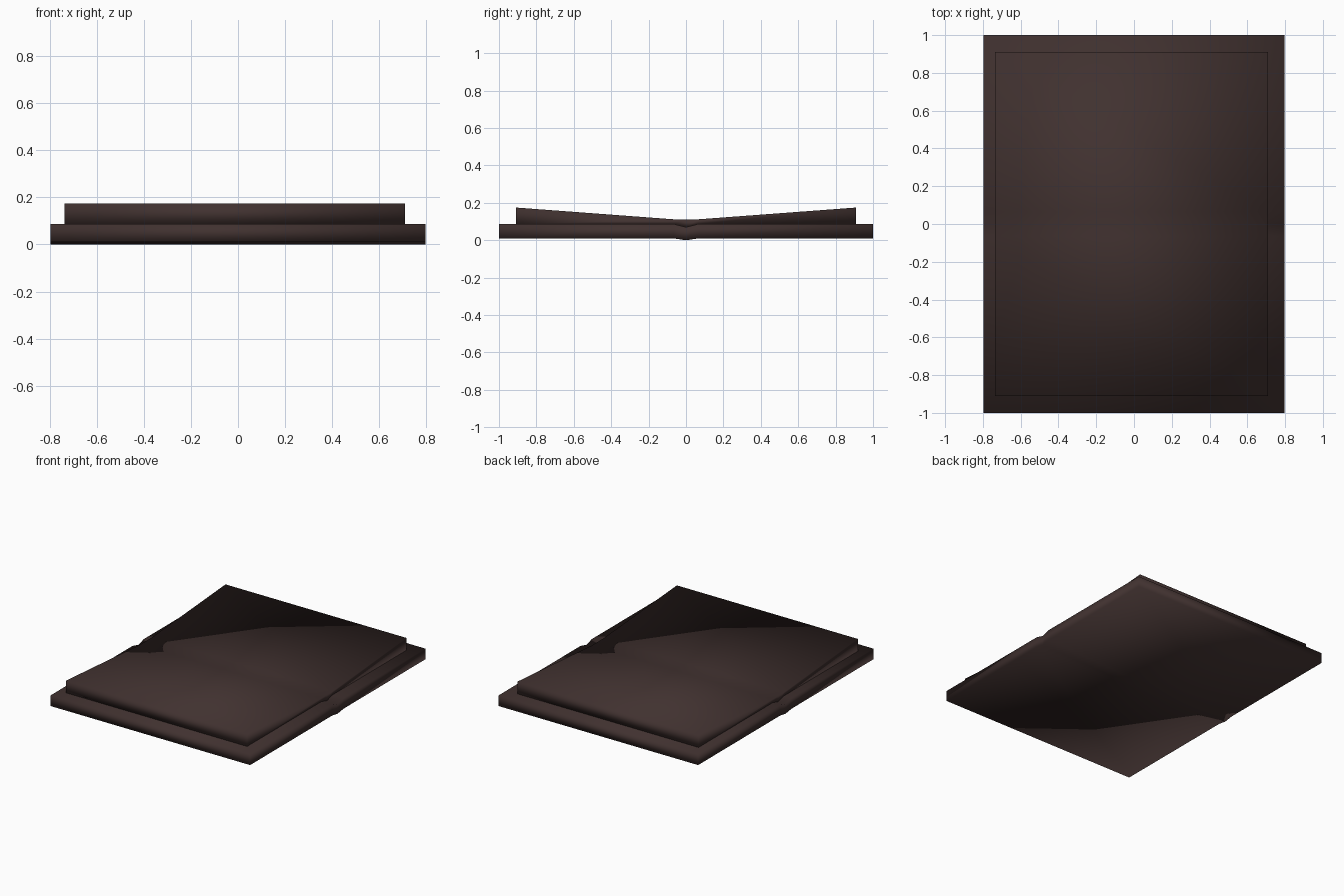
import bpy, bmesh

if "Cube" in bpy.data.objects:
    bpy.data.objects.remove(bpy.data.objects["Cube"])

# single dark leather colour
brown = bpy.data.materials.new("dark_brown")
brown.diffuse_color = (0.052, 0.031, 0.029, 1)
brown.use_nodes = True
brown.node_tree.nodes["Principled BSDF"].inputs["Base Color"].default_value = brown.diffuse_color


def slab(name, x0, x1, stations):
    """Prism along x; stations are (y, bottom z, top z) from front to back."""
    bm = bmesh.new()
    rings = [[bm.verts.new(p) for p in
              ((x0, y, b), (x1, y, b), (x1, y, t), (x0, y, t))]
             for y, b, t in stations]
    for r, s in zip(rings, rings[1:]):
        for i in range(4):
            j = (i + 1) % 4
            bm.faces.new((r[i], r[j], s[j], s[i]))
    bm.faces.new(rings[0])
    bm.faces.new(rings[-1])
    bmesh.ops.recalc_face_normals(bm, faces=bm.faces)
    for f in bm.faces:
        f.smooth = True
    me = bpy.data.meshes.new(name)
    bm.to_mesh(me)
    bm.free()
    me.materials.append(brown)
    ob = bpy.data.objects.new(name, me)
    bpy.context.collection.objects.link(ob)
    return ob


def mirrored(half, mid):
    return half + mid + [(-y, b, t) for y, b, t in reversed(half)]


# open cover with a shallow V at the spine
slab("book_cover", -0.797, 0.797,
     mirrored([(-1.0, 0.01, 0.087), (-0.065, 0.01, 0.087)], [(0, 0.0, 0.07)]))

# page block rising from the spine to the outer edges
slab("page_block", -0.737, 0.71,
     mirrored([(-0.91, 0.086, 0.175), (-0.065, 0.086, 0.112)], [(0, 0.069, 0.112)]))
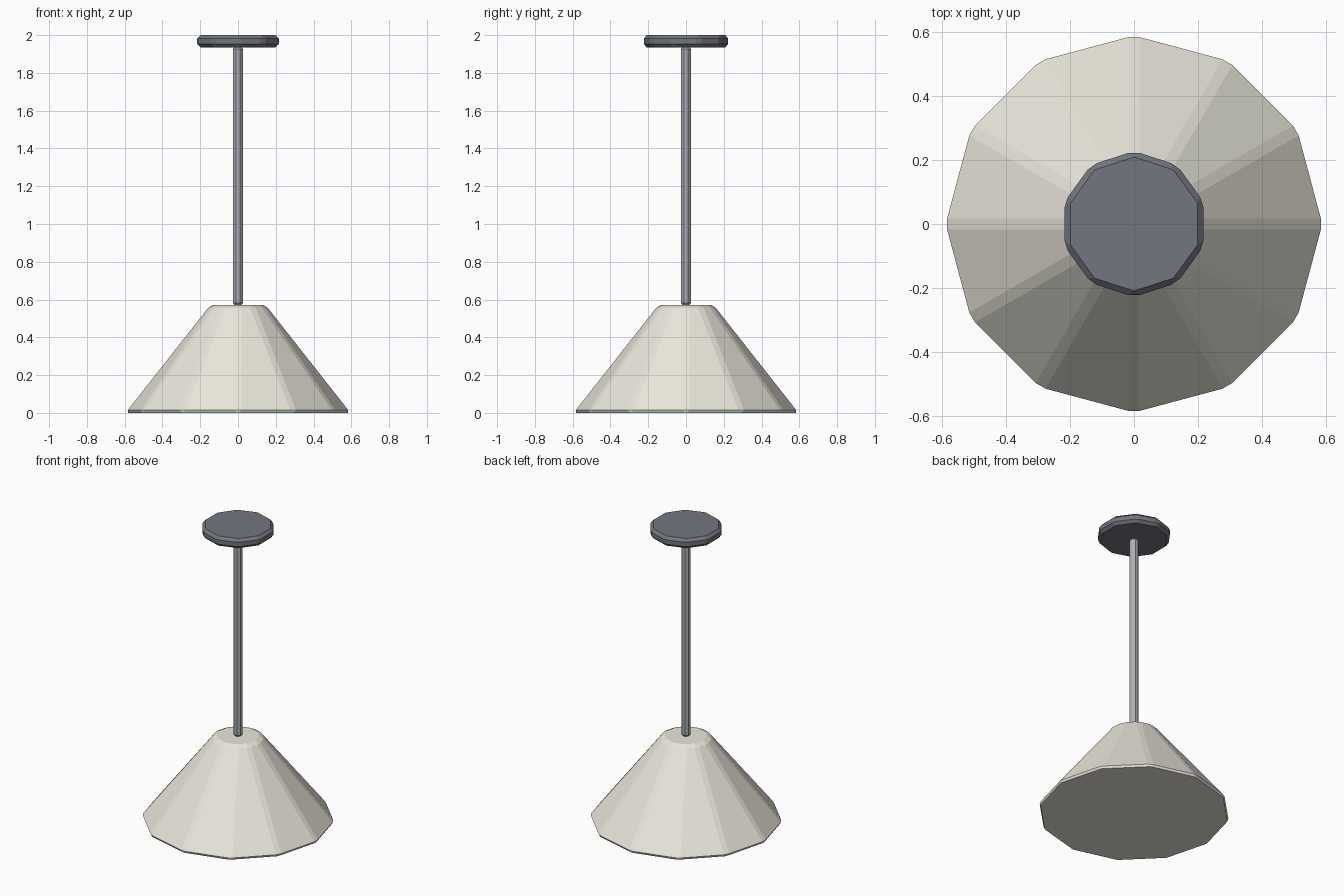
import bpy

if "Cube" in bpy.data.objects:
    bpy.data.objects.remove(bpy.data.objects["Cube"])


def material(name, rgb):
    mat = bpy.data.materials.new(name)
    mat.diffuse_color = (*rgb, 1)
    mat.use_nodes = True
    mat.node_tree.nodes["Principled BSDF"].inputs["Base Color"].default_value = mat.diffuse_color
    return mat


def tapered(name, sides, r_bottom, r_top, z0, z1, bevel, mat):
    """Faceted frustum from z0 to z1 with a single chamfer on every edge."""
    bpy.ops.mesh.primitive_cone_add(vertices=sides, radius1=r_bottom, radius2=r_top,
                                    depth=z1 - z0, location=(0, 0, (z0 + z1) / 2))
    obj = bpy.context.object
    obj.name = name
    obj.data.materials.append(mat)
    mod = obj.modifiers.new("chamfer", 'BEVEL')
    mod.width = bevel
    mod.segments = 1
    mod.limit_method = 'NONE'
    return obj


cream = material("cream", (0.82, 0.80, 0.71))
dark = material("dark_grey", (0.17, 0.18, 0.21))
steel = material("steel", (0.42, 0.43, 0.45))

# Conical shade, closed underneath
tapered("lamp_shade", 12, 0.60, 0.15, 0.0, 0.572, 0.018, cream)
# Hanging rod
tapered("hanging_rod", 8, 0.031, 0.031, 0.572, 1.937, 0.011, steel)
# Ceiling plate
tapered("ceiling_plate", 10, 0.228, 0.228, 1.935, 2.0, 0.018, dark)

- **Exercise description**
Identify every line above with the string "bmesh" in it. Copy those lines.

- **Result of this task**
import bpy, bmesh
    bm = bmesh.new()
    bmesh.ops.recalc_face_normals(bm, faces=bm.faces)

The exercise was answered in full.